Elephants have held a special fascination for humans for millenia. Worshipped as gods, feted as performers, trained as workers, they have a special relationship with people. These three books deal with that relationship in its myriad forms.

The Tusk That Did the Damage by Tania James is a luminescent book. The story shifts between three perspectives. Emma is a filmmaker creating a documentary about a celebrated veterinarian who is famous for working with rescued elephant calves. Manu is hunting a homicidal elephant who has killed his cousin; and there is the murderous elephant himself, called the Gravedigger, a survivor of numerous traumas. James' real achievement is inhabiting the mind of Gravedigger, but everyone gets full shrift: all are righteous, all are guilty, and they all move to a shattering climax. Rich characterization, sensual description, and propulsive plotting make this a book to savor.

Sara Gruen is known for her books about animals and the people who care for them, but many consider Water for Elephants to be her masterwork. Reeling from personal tragedy, former veterinary student Jacob joins a traveling circus almost by accident. He falls in love both with the equestrienne, Marlena, and the elephant, Rosie. While his love for Rosie and hers for him is simple and unequivocal, Marlena has a husband who abuses man and beast. Gruen manages to evoke nostalgia for the harsh world of a 1930's traveling show, and her characterizations are at the heart of this engaging tale. This book was made into a movie, also titled Water for Elephants.

Jodi Picoult writes of love and loss in Leaving Time. Jenna's family lived in an elephant sanctuary until the night something bad happened, bad enough for her mother to abandon her and force her father into a psych ward. Ten years later and armed with her mother's journals, thirteen-year-old Jenna enlists the help of a faltering psychic and the detective who bungled the original case to help her divine what really happened. Laced throughout is lore about elephants, particularly how they grieve, which was the focus of Jenna's mother's studies. This richly detailed story centering on a sassy, well-developed heroine will move you.
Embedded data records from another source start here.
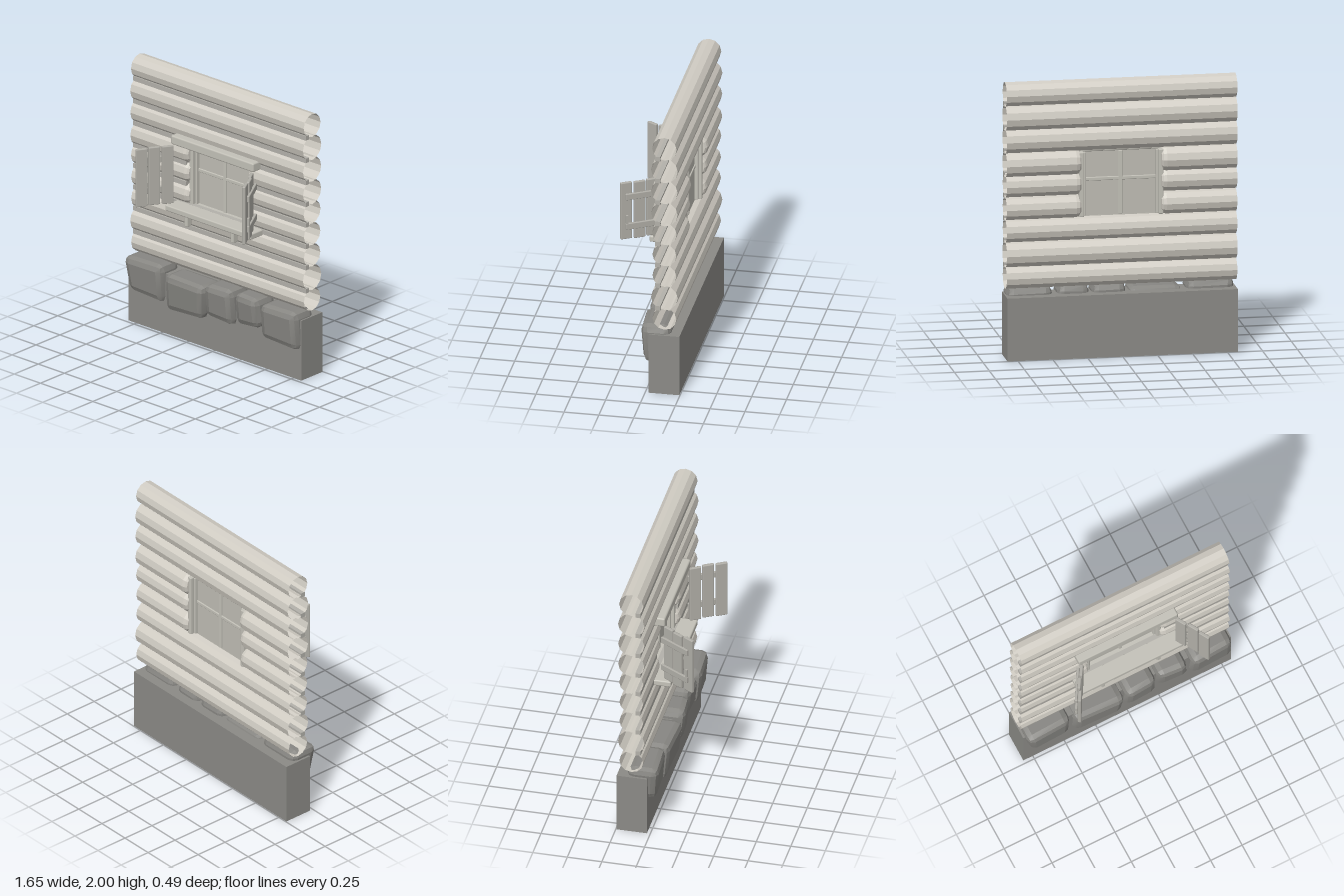
import * as THREE from 'three';
import { RoundedBoxGeometry } from 'three/addons/geometries/RoundedBoxGeometry.js';
import { toCreasedNormals } from 'three/addons/utils/BufferGeometryUtils.js';

const mat = (name, color) => Object.assign(new THREE.MeshStandardMaterial({ color }), { name });

export function createModel() {
  const model = new THREE.Group();
  model.name = 'logWallWithWindow';
  const logWood = mat('log wood', 0xd0ccc3);
  logWood.side = THREE.DoubleSide; // logs are open tubes
  const trimWood = mat('trim wood', 0xc3c1b8);
  const shutterWood = mat('shutter wood', 0xb0aea7);
  const glass = mat('window pane', 0xbfbdb4);
  const chinkMat = mat('chinking', 0xb3b1aa);
  const baseMat = mat('foundation', 0x8b8a86);
  const stoneMat = mat('stone', 0x878682);

  const add = (name, geo, material, x = 0, y = 0, z = 0, parent = model) => {
    const m = new THREE.Mesh(geo, material);
    m.name = name;
    m.position.set(x, y, z);
    parent.add(m);
    return m;
  };
  const box = (w, h, d) => new THREE.BoxGeometry(w, h, d);
  // box with a small chamfered edge
  const plank = (w, h, d, r = 0.007) => new RoundedBoxGeometry(w, h, d, 1, r);
  const flat = (g) => {
    const f = g.toNonIndexed();
    f.computeVertexNormals();
    return f;
  };

  const HALF = 0.825, OPEN = 0.288, LOG_Z = -0.138;

  // Logs [height, radius], top to bottom; three are cut by the window
  const logs = [[1.912, 0.088], [1.743, 0.096], [1.578, 0.095], [1.405, 0.095], [1.252, 0.088],
    [1.085, 0.086], [0.923, 0.086], [0.753, 0.096], [0.588, 0.086]];
  logs.forEach(([y, r], i) => {
    if (i < 3 || i > 5) {
      const g = flat(new THREE.CylinderGeometry(r, r, HALF * 2, 12, 1, true));
      add('log', g, logWood, 0, y, LOG_Z).rotation.z = Math.PI / 2;
      return;
    }
    // short logs: open outside, worn and closed beside the window
    const len = HALF - OPEN;
    const profile = [[r, 0], [r, len - 0.035], [r * 0.93, len - 0.012], [r * 0.8, len], [0, len]]
      .map(([a, b]) => new THREE.Vector2(a, b));
    for (const s of [-1, 1]) {
      const g = flat(new THREE.LatheGeometry(profile, 12));
      add('shortLog', g, logWood, s * HALF, y, LOG_Z).rotation.z = s * Math.PI / 2;
    }
  });

  // Chinking strips in the joints between logs
  for (let i = 0; i < logs.length - 1; i++) {
    const y = (logs[i][0] - logs[i][1] + logs[i + 1][0] + logs[i + 1][1]) / 2;
    if (i === 3 || i === 4) {
      const w = HALF - 0.32;
      for (const s of [-1, 1]) add('chinking', box(w, 0.034, 0.036), chinkMat, s * (HALF - w / 2), y, -0.09);
    } else add('chinking', box(HALF * 2, 0.034, 0.036), chinkMat, 0, y, -0.09);
  }

  // Foundation block
  add('foundation', box(HALF * 2, 0.455, 0.22), baseMat, 0, 0.2275, -0.135);

  // Boulders: faceted blocks, narrowed and leaned by a simple rule
  // [x0, x1, y0, y1, front z, bottom taper, lean]
  const stones = [
    [-0.81, -0.46, 0.245, 0.52, 0.045, 0.12, 0.02],
    [-0.445, -0.055, 0.21, 0.48, 0.052, 0.05, -0.01],
    [-0.045, 0.21, 0.26, 0.52, 0.057, -0.06, 0],
    [0.22, 0.46, 0.285, 0.52, 0.045, -0.08, 0.01],
    [0.48, 0.82, 0.235, 0.515, 0.05, -0.05, 0],
  ];
  stones.forEach(([x0, x1, y0, y1, zf, taper, lean], i) => {
    const w = x1 - x0, h = y1 - y0, d = zf + 0.175, tilt = i % 2 ? 1 : -1;
    const g = new RoundedBoxGeometry(w, h, d, 1, 0.05);
    const p = g.attributes.position;
    for (let k = 0; k < p.count; k++) {
      const u = p.getX(k) / w, v = p.getY(k) / h, t = p.getZ(k) / d;
      const narrow = 1 - Math.abs(taper) * (taper > 0 ? 0.5 - v : 0.5 + v);
      p.setXYZ(k,
        u * w * narrow - lean * v,
        v * h + 0.03 * u * tilt * (0.5 - v),
        t * d - 0.025 * (0.5 - v) * (t + 0.5) + 0.02 * u * tilt * (t + 0.5));
    }
    add('stone', toCreasedNormals(g, 0.3), stoneMat, (x0 + x1) / 2, (y0 + y1) / 2, (zf - 0.175) / 2);
  });

  // Window pane, bars and side posts
  add('windowPane', box(0.53, 0.47, 0.008), glass, 0, 1.245, -0.14);
  add('verticalBar', plank(0.028, 0.46, 0.03, 0.005), trimWood, 0, 1.245, -0.14);
  add('crossBar', plank(0.53, 0.026, 0.026, 0.005), trimWood, 0, 1.275, -0.14);
  for (const s of [-1, 1]) {
    add('sidePost', plank(0.035, 0.47, 0.11), trimWood, s * 0.284, 1.245, -0.14);
    add('innerStop', plank(0.018, 0.46, 0.06, 0.004), trimWood, s * 0.259, 1.245, -0.14);
  }

  // Lintel, sill and sill brackets
  add('lintel', plank(0.79, 0.068, 0.155, 0.012), trimWood, -0.003, 1.506, -0.073);
  add('sill', plank(0.82, 0.045, 0.195, 0.01), trimWood, 0, 0.998, -0.047);
  for (const s of [-1, 1]) add('sillBracket', plank(0.03, 0.085, 0.046), trimWood, s * 0.22, 0.942, 0.016);

  // Open shutters: three planks, two battens and a pull on the outer face
  for (const s of [-1, 1]) {
    const shutter = new THREE.Group();
    shutter.name = s > 0 ? 'leftShutter' : 'rightShutter';
    shutter.position.set(s * 0.377, 1.25, -0.005);
    shutter.rotation.y = -s * 1.04;
    model.add(shutter);
    for (let i = 0; i < 3; i++) {
      add('shutterPlank', plank(0.085, 0.44, 0.026), shutterWood, s * (0.044 + i * 0.097), 0, i === 1 ? -0.006 : 0.003, shutter);
    }
    for (const y of [0.115, -0.115]) {
      add('shutterBatten', plank(0.255, 0.048, 0.02, 0.005), shutterWood, s * 0.123, y, -0.022, shutter);
    }
    add('shutterPull', plank(0.018, 0.075, 0.018, 0.004), shutterWood, s * 0.238, -0.065, -0.022, shutter);
  }
  return model;
}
Got more stories of personable pachyderms? Please tell us in the section below.

We welcome your respectful and on-topic comments and questions in this limited public forum. To find out more, please see Appropriate Use When Posting Content. Community-contributed content represents the views of the user, not those of Chicago Public Library